Taylor Swift called for an end ‘toxic male privilege’ while accepting her Woman of the Decade award, proving exactly why she’s worthy of winning the accolade in the first place.
The singer took to the stage at Billboard’s Women in Music Awards event where she recalled the past ‘magnificent, happy, free confused, sometimes lonely, but mostly golden’ 10 years of being a world-famous artist in the industry.
She spoke candidly about losing the rights to her master recordings to Scooter Braun in a deal she says was agreed without her ‘approval, consultation or consent’.
‘So what does it mean to be the woman of this decade?’ Taylor asked. ‘Well, it means I’ve seen a lot.’
When this decade began I was 20 years old. I had put out my self-titled debut album when I was 16 – the album that would become my breakthrough album, which was called Fearless.
I saw that there was a world of music beyond country music that I was really curious about. I saw pop stations play my songs ‘Love Story’ and ‘You Belong With Me’ for the first time, and I saw that as a female in this industry some people will always have slight reservations about you.
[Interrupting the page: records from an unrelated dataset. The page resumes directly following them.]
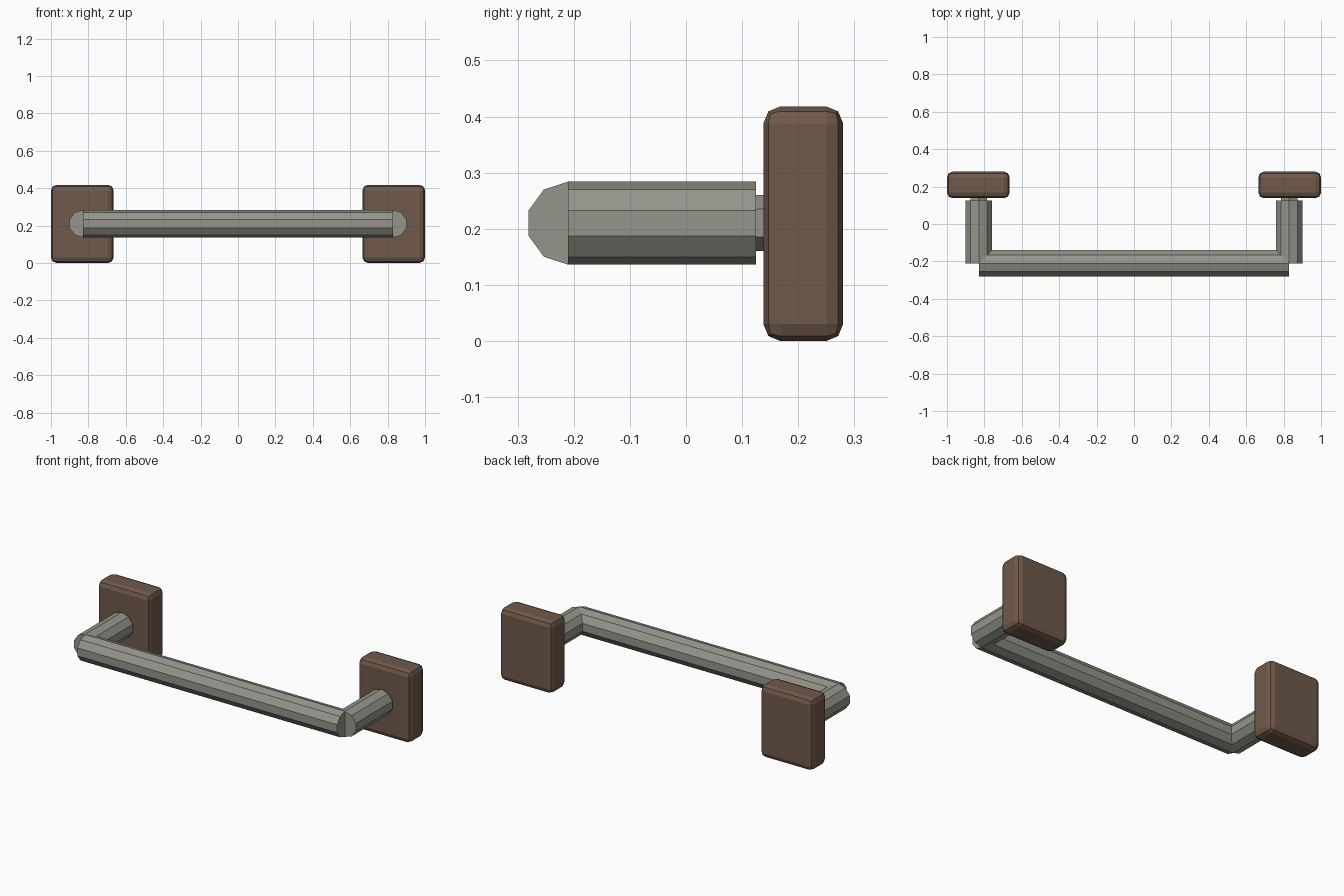
import bpy, bmesh
from math import pi
from mathutils import Matrix, Vector

if "Cube" in bpy.data.objects:
    bpy.data.objects.remove(bpy.data.objects["Cube"])

ZC = 0.21        # height of the rail axis
XC = 0.83        # x of the rail corners


def material(name, rgb):
    m = bpy.data.materials.new(name)
    m.diffuse_color = (*rgb, 1)
    m.use_nodes = True
    m.node_tree.nodes["Principled BSDF"].inputs["Base Color"].default_value = m.diffuse_color
    return m


wood = material("brown_wood", (0.16, 0.10, 0.07))
metal = material("grey_metal", (0.30, 0.30, 0.26))


def make_object(name, bm, mat):
    bmesh.ops.recalc_face_normals(bm, faces=bm.faces)
    me = bpy.data.meshes.new(name)
    bm.to_mesh(me)
    bm.free()
    me.materials.append(mat)
    ob = bpy.data.objects.new(name, me)
    bpy.context.collection.objects.link(ob)
    return ob


def rod(name, start, end, radius, sides, mat):
    """Flat-sided capped rod with a corner pointing straight up."""
    a, b = Vector(start), Vector(end)
    axis = (b - a).normalized()
    up = Vector((0, 0, 1))
    side = up.cross(axis)
    bm = bmesh.new()
    rings = []
    for c in (a, b):
        ring = []
        for i in range(sides):
            d = Matrix.Rotation(2 * pi * i / sides, 3, axis) @ up
            ring.append(bm.verts.new(c + d * radius))
        rings.append(ring)
        bm.faces.new(ring)
    for i in range(sides):
        j = (i + 1) % sides
        bm.faces.new((rings[0][i], rings[0][j], rings[1][j], rings[1][i]))
    return make_object(name, bm, mat)


def block(name, centre, size, mat):
    """Box with softened edges."""
    bm = bmesh.new()
    bmesh.ops.create_cube(bm, size=1)
    bmesh.ops.scale(bm, vec=size, verts=bm.verts)
    bmesh.ops.translate(bm, vec=centre, verts=bm.verts)
    ob = make_object(name, bm, mat)
    bev = ob.modifiers.new("soft_edges", 'BEVEL')
    bev.width = 0.03
    bev.segments = 2
    return ob


# Long front rail
rod("rail", (-XC, -0.21, ZC), (XC, -0.21, ZC), 0.074, 10, metal)

for s, tag in ((-1, "left"), (1, "right")):
    # Arm reaching back from the rail corner
    rod(f"{tag}_arm", (s * XC, -0.21, ZC), (s * XC, 0.125, ZC), 0.074, 10, metal)
    # Short hexagonal pin joining arm and mount
    rod(f"{tag}_pin", (s * XC, 0.125, ZC), (s * XC, 0.15, ZC), 0.05, 6, metal)
    # Wooden mounting block
    block(f"{tag}_mount", (s * 0.8325, 0.209, 0.209), (0.335, 0.142, 0.418), wood)
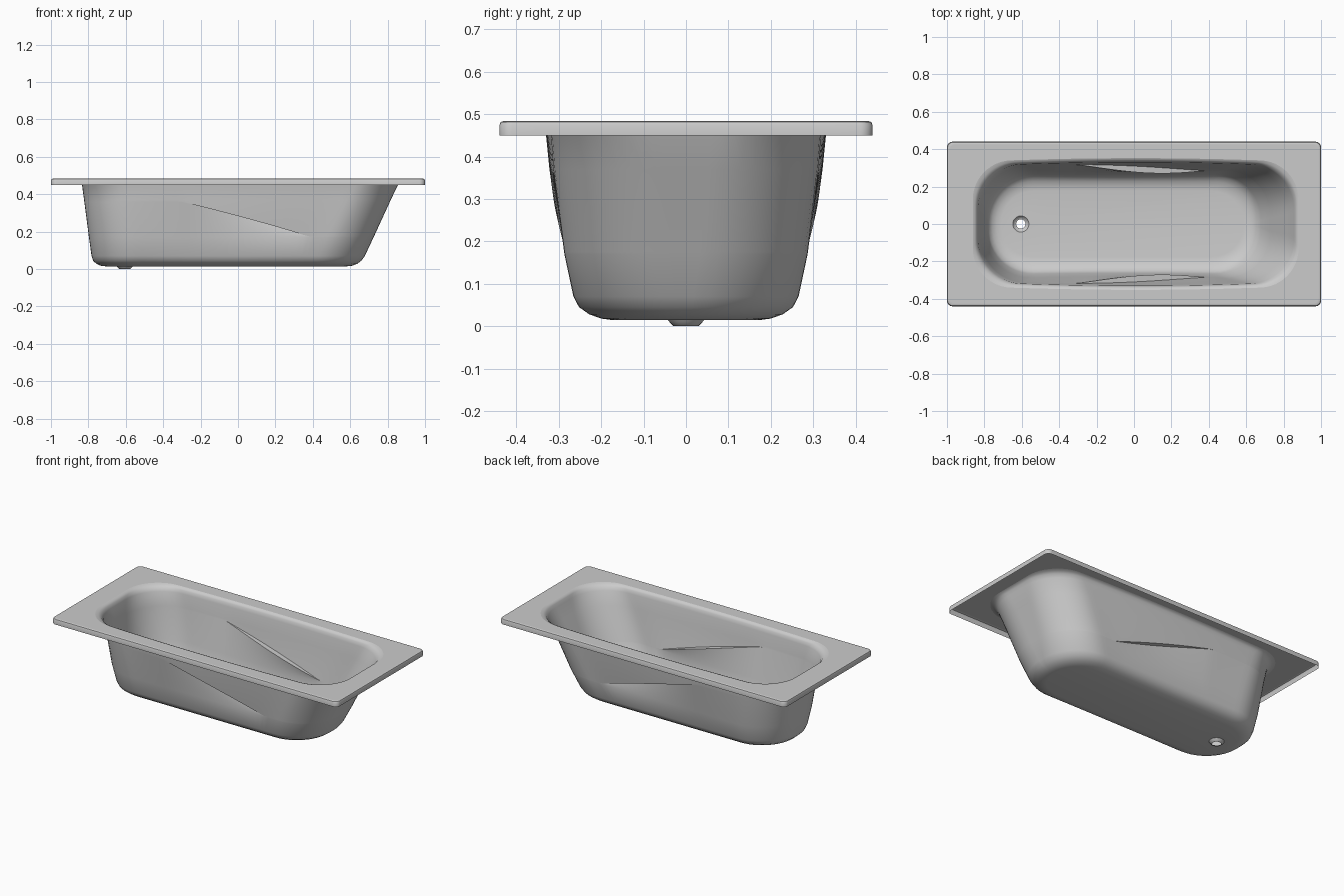
import bpy, bmesh
from math import sin, cos, pi, radians
from mathutils import Vector

cube = bpy.data.objects.get("Cube")
if cube:
    bpy.data.objects.remove(cube)

enamel = bpy.data.materials.new("grey_enamel")
enamel.use_nodes = True
colour = (0.6, 0.6, 0.6, 1)
enamel.diffuse_color = colour
enamel.node_tree.nodes["Principled BSDF"].inputs["Base Color"].default_value = colour

CORNER, LONG, SHORT = 12, 32, 8

# Basin profile: height, left end, right end, half width, corner radius, side bulge
PROFILE = [
    (0.484, -0.862, 0.88, 0.332, 0.2, 0.02),
    (0.48, -0.85, 0.87, 0.321, 0.205, 0.021),
    (0.47, -0.84, 0.862, 0.313, 0.215, 0.022),
    (0.45, -0.834, 0.855, 0.308, 0.225, 0.022),
    (0.37, -0.823, 0.817, 0.303, 0.235, 0.019),
    (0.17, -0.797, 0.725, 0.295, 0.25, -0.015),
    (0.07, -0.783, 0.678, 0.27, 0.245, -0.008),
    (0.045, -0.775, 0.66, 0.255, 0.235, -0.005),
    (0.028, -0.757, 0.637, 0.228, 0.215, 0),
    (0.018, -0.735, 0.61, 0.2, 0.193, 0),
    (0.015, -0.71, 0.585, 0.177, 0.173, 0),
]


def section(z):
    """Interpolate the basin profile at a height."""
    for a, b in zip(PROFILE, PROFILE[1:]):
        if z >= b[0]:
            t = (a[0] - z) / (a[0] - b[0])
            return [u + (v - u) * t for u, v in zip(a, b)]
    return PROFILE[-1]


def ring(z, x0, x1, hy, r, bulge):
    """Rounded rectangle whose long sides can bow in or out."""
    centres = [(x1 - r, hy - r), (x0 + r, hy - r), (x0 + r, r - hy), (x1 - r, r - hy)]
    pts = []
    for q, (cx, cy) in enumerate(centres):
        for i in range(CORNER + 1):
            a = (q + i / CORNER) * pi / 2
            pts.append(Vector((cx + r * cos(a), cy + r * sin(a), z)))
        start = pts[-1].copy()
        nx, ny = centres[(q + 1) % 4]
        a = (q + 1) * pi / 2
        end = Vector((nx + r * cos(a), ny + r * sin(a), z))
        n = SHORT if q % 2 else LONG
        pts += [start.lerp(end, i / n) for i in range(1, n)]
    mid, half = (x0 + x1) / 2, (x1 - x0) / 2
    for p in pts:
        p.y += bulge * (p.y / hy) * (1 - ((p.x - mid) / half) ** 2)
    return pts


def armrest_ring(outward, inward):
    """Ring along the sloping armrest line, moved out of or into the bath."""
    guide = ring(*section(0.27))
    pts = []
    for i, g in enumerate(guide):
        t = min(max((g.x + 0.3) / 0.72, 0), 1)
        p = ring(*section(0.36 - 0.185 * t))[i]
        p.y += (outward - inward) * sin(pi * t) * (1 if p.y > 0 else -1)
        pts.append(p)
    return pts


def circle_ring(source, radius, z):
    """Project a ring radially onto a circle round the drain."""
    c = Vector((-0.605, 0, z))
    return [c + Vector((p.x - c.x, p.y, 0)).normalized() * radius for p in source]


def loft(name, rings):
    bm = bmesh.new()
    loops = [[bm.verts.new(p) for p in r] for r in rings]
    for a, b in zip(loops, loops[1:]):
        for i in range(len(a)):
            j = (i + 1) % len(a)
            bm.faces.new((a[i], a[j], b[j], b[i]))
    mesh = bpy.data.meshes.new(name)
    bm.to_mesh(mesh)
    bm.free()
    obj = bpy.data.objects.new(name, mesh)
    bpy.context.collection.objects.link(obj)
    mesh.materials.append(enamel)
    bpy.ops.object.select_all(action='DESELECT')
    obj.select_set(True)
    bpy.context.view_layer.objects.active = obj
    bpy.ops.object.shade_smooth_by_angle(angle=radians(35))
    return obj


# Flat rim with a rounded lip turned down at the edge
lip = [(0.45, 1, 0.44), (0.474, 1, 0.44), (0.481, 0.997, 0.437),
       (0.484, 0.99, 0.43), (0.484, 0.985, 0.425)]
rim = [ring(z, -x, x, y, 0.03, 0) for z, x, y in lip]
loft("rim", rim + [ring(*PROFILE[0])])

# Basin with stepped armrests in both side walls
walls = [ring(*row) for row in PROFILE]
loft("basin", walls[:5] + [armrest_ring(0.006, 0), armrest_ring(0, 0.027)] + walls[5:]
     + [circle_ring(walls[-1], 0.05, 0.015), circle_ring(walls[-1], 0.043, 0.015)])

# Open tapered drain collar below the floor
collar = [(0.043, 0.015), (0.039, 0.01), (0.03, 0.001), (0.028, 0), (0.025, 0)]
loft("drain_collar", [circle_ring(walls[-1], r, z) for r, z in collar])
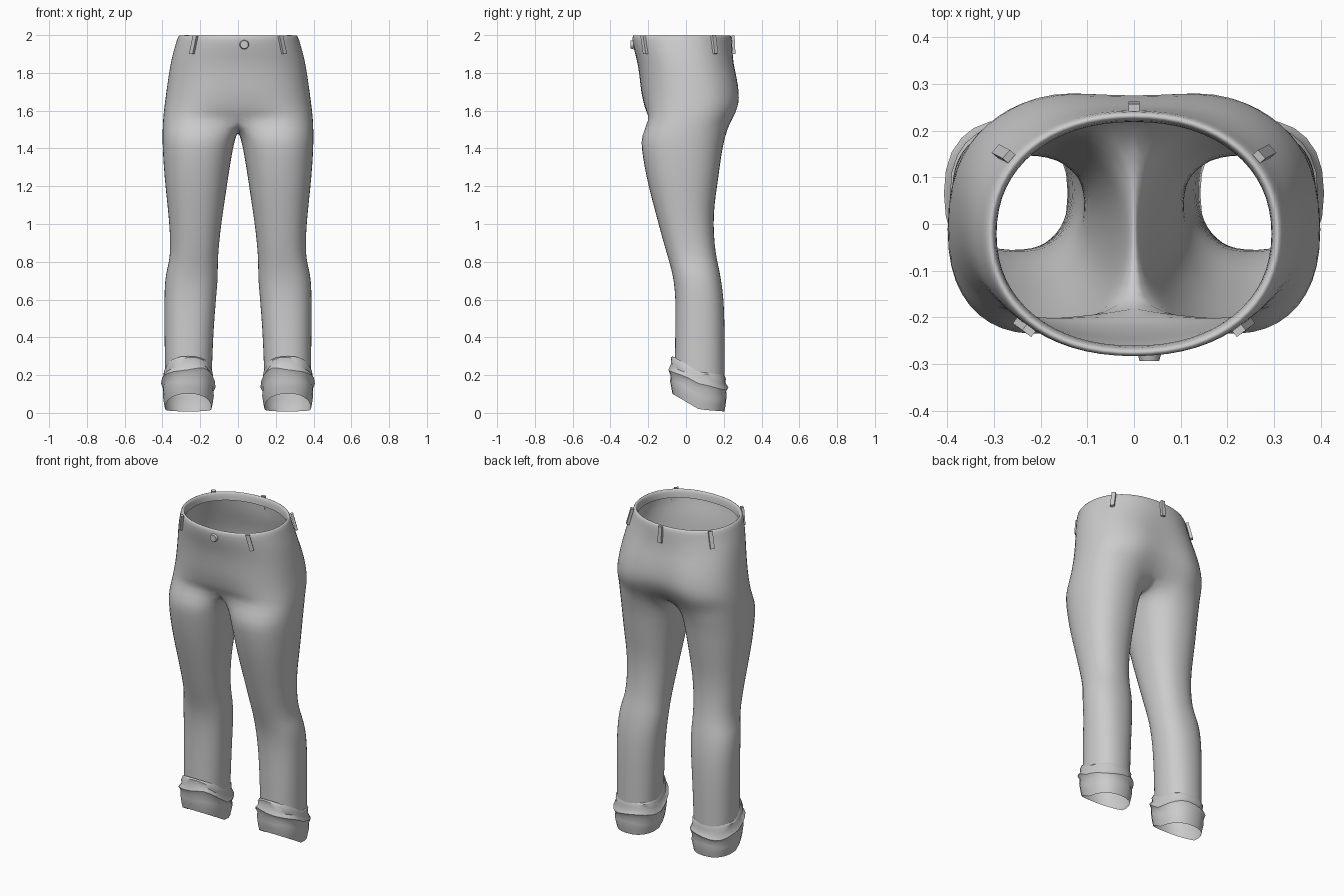
import bpy, bmesh
from math import sin, cos, pi, radians
from mathutils import Vector, Matrix

if "Cube" in bpy.data.objects:
    bpy.data.objects.remove(bpy.data.objects["Cube"])

K, J = 17, 5          # outer and inseam points of each half ring


def spow(v, e):
    return (abs(v) ** e) * (1 if v >= 0 else -1)


def oval(x0, x1, y0, y1, a, e):
    return Vector(((x0 + x1) / 2 + (x1 - x0) / 2 * spow(cos(a), e),
                   (y0 + y1) / 2 + (y1 - y0) / 2 * spow(sin(a), e), 0))


def leg_angle(i):
    if i < K:
        return radians(-140 + 280 * i / (K - 1))
    return radians(140 + 80 * (i - K + 1) / (J + 1))


def bridge(bm, a, b, closed):
    n = len(a)
    for i in range(n if closed else n - 1):
        j = (i + 1) % n
        bm.faces.new((a[i], b[i], b[j], a[j]))


def finish(bm, name, mirror=False, subsurf=0, angle=None):
    bmesh.ops.recalc_face_normals(bm, faces=bm.faces)
    me = bpy.data.meshes.new(name)
    bm.to_mesh(me)
    bm.free()
    ob = bpy.data.objects.new(name, me)
    bpy.context.collection.objects.link(ob)
    if mirror:
        m = ob.modifiers.new("mirror", 'MIRROR')
        m.merge_threshold = 0.0005
    if subsurf:
        s = ob.modifiers.new("smooth", 'SUBSURF')
        s.levels = s.render_levels = subsurf
    if angle is None:
        me.polygons.foreach_set("use_smooth", [True] * len(me.polygons))
    else:
        bpy.ops.object.select_all(action='DESELECT')
        ob.select_set(True)
        bpy.context.view_layer.objects.active = ob
        bpy.ops.object.shade_smooth_by_angle(angle=radians(angle))
    return ob


# z, half width, front y, back y, front dip, back crease, roundness
torso = [
    (1.950, .296, -.262, .220, 0, 0, .92),
    (1.990, .298, -.266, .223, 0, 0, .92),
    (2.003, .308, -.276, .232, 0, 0, .92),
    (1.993, .320, -.287, .243, 0, 0, .92),
    (1.950, .332, -.283, .246, 0, 0, .92),
    (1.900, .347, -.270, .252, 0, .004, .90),
    (1.850, .358, -.257, .261, 0, .010, .88),
    (1.780, .370, -.247, .282, 0, .016, .86),
    (1.700, .381, -.243, .300, .004, .024, .84),
    (1.640, .389, -.240, .301, .015, .032, .82),
    (1.590, .395, -.240, .288, .030, .045, .80),
]

# z, inner x, outer x, front y, back y
legs = [
    (1.465, .010, .402, -.241, .212),
    (1.40, .026, .401, -.238, .195),
    (1.30, .043, .395, -.222, .181),
    (1.20, .058, .386, -.200, .167),
    (1.10, .073, .375, -.174, .152),
    (1.00, .088, .365, -.147, .147),
    (0.90, .099, .360, -.120, .152),
    (0.82, .106, .362, -.096, .163),
    (0.76, .106, .377, -.079, .177),
    (0.70, .107, .389, -.066, .188),
    (0.60, .116, .391, -.056, .202),
    (0.45, .128, .391, -.058, .206),
    (0.32, .134, .389, -.060, .206),
    (0.20, .138, .388, -.062, .206),
]


def torso_point(row, t):
    z, w, yf, yb, dip, crease, e = row
    p = oval(-w, w, yf, yb, t, e)
    s = sin(t)
    p.y += dip * s ** 8 if s < 0 else -crease * s ** 30
    p.z = z
    if abs(abs(t) - pi / 2) < 1e-4:
        p.x = 0
    return p


# Trousers: half seat split into a leg at the crotch, then mirrored
bm = bmesh.new()
prev = None
for row in torso:
    ring = [bm.verts.new(torso_point(row, -pi / 2 + pi * i / (K - 1))) for i in range(K)]
    if prev:
        bridge(bm, prev, ring, False)
    prev = ring
ring = []
for i in range(K):
    t = -pi / 2 + pi * i / (K - 1)
    p = torso_point((1.535, .400, -.240, .258, .055, .05, .8), t)
    p.z += .025 * max(0, -sin(t)) ** 2
    ring.append(bm.verts.new(p))
bridge(bm, prev, ring, False)
# Crotch seam
for y, z in ((.14, 1.497), (.07, 1.485), (0, 1.483), (-.07, 1.488), (-.13, 1.515)):
    ring.append(bm.verts.new((0, y, z)))
prev = ring
for z, x0, x1, y0, y1 in legs:
    ring = []
    for i in range(K + J):
        p = oval(x0, x1, y0, y1, leg_angle(i), .88)
        p.z = z
        ring.append(bm.verts.new(p))
    bridge(bm, prev, ring, True)
    prev = ring
finish(bm, "trousers", mirror=True, subsurf=1)

# Rolled cuffs with slanted, open hem: height above hem, outward bulge
bm = bmesh.new()
prev = None
for k, (h, o) in enumerate(((.20, -.004), (.18, .006), (.155, .004), (.125, .019),
                            (.10, .008), (.07, .010), (.03, .004), (0, -.002))):
    ring = []
    for i in range(24):
        a = 2 * pi * i / 24
        p = oval(.138 - o, .388 + o, -.074 - o, .205 + o, a, .85)
        fold = max(0, min(1, (.07 - p.y) / .15))
        p.z = h + .008 + .088 * fold + .010 * max(0, min(1, (.2 - p.y) / .13))
        if 0 < k < 6:
            p.z += .010 * sin(3 * a + k * .6)
        ring.append(bm.verts.new(p))
    if prev:
        bridge(bm, prev, ring, True)
    prev = ring
finish(bm, "cuffs", mirror=True, angle=40)


# Belt loops: narrow strips following the waistband
def belt_loop(name, t):
    top, low = torso_point(torso[3], t), torso_point(torso[5], t)
    top.z = 1.998
    up = (top - low).normalized()
    side = Vector((-sin(t) * .31, cos(t) * .26, 0)).normalized()
    out = side.cross(up).normalized()
    mid = (top + low) / 2 + out * .006
    rot = Matrix((side, out, up)).transposed().to_4x4()
    size = Matrix.Diagonal((.024, .016, (top - low).length, 1))
    b = bmesh.new()
    bmesh.ops.create_cube(b, size=1, matrix=Matrix.Translation(mid) @ rot @ size)
    finish(b, name, angle=30)


for n, deg in (("front_right", -48), ("front_left", -132), ("side_right", 36),
               ("side_left", 144), ("back", 90)):
    belt_loop("belt_loop_" + n, radians(deg))

# Waist button
bm = bmesh.new()
bmesh.ops.create_cone(bm, cap_ends=True, segments=16, radius1=.025, radius2=.021, depth=.014,
                      matrix=Matrix.Translation((.033, -.286, 1.95)) @ Matrix.Rotation(pi / 2, 4, 'X'))
finish(bm, "button", angle=30)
Whether you deserve to be there, whether your male producer or co-writer is the reason for your success, or whether it was a savvy record label.
Taylor smirked and told the audience, ‘It wasn’t’.
The 30-year-old went on to say:
I saw that people loved to explain away a woman’s success in the music industry and I saw something in me change due to this realisation. This was the decade when I became a mirror for my detractors.
Whatever they decided I couldn’t do is exactly what I did. Whatever they criticized about me became material for musical satire or inspirational anthems. The best lyrical examples I can think of are songs like ‘Mean,’ ‘Shake It Off’ and ‘Blank Space.’
Basically, if people had something to say about me I said something back in my own way. This re-flux dictated more than just my lyrics.
Taylor explained how she faced backlash over her Album of the Year win at the 2010 Grammys, recalling how it prompted people to question her musical abilities, leaving her feeling the need to constantly please her critics.
They’re saying I’m dating too much in my twenties? Okay, I’ll stop. I’ll just be single for years. Now they’re saying my album Red is filled with too many breakup songs. Okay, I’ll make one about moving to New York and deciding my life is just more fun with my friends.
Oh, they’re saying my music is changing too much for me to stay in country music? Here’s an entire genre shift and a pop album called 1989. You heard it? Sick!
She finished her moving speech by condemning the way women are criticised for their bodies, their romantic lives, their fashion.
I’ve watched as one of my favorite artists of this decade, Lana Del Rey, was ruthlessly criticised in her early career and then slowly but surely turned into, in my opinion, the most influential artist in pop. Her vocal stylings, her lyrics, her aesthetics, they’ve been echoed and repurposed in every corner of music, and this year her incredible album is nominated for Album of the Year at the Grammys because she just kept making art. That example should inspire all of us. The only way forward is forward motion. We shouldn’t let obstacles like criticism slow down the creative forces that drive us.
This is one of the many reasons you are the woman of the decade, Taylor.
If you have a story you want to tell, send it to UNILAD via [email protected]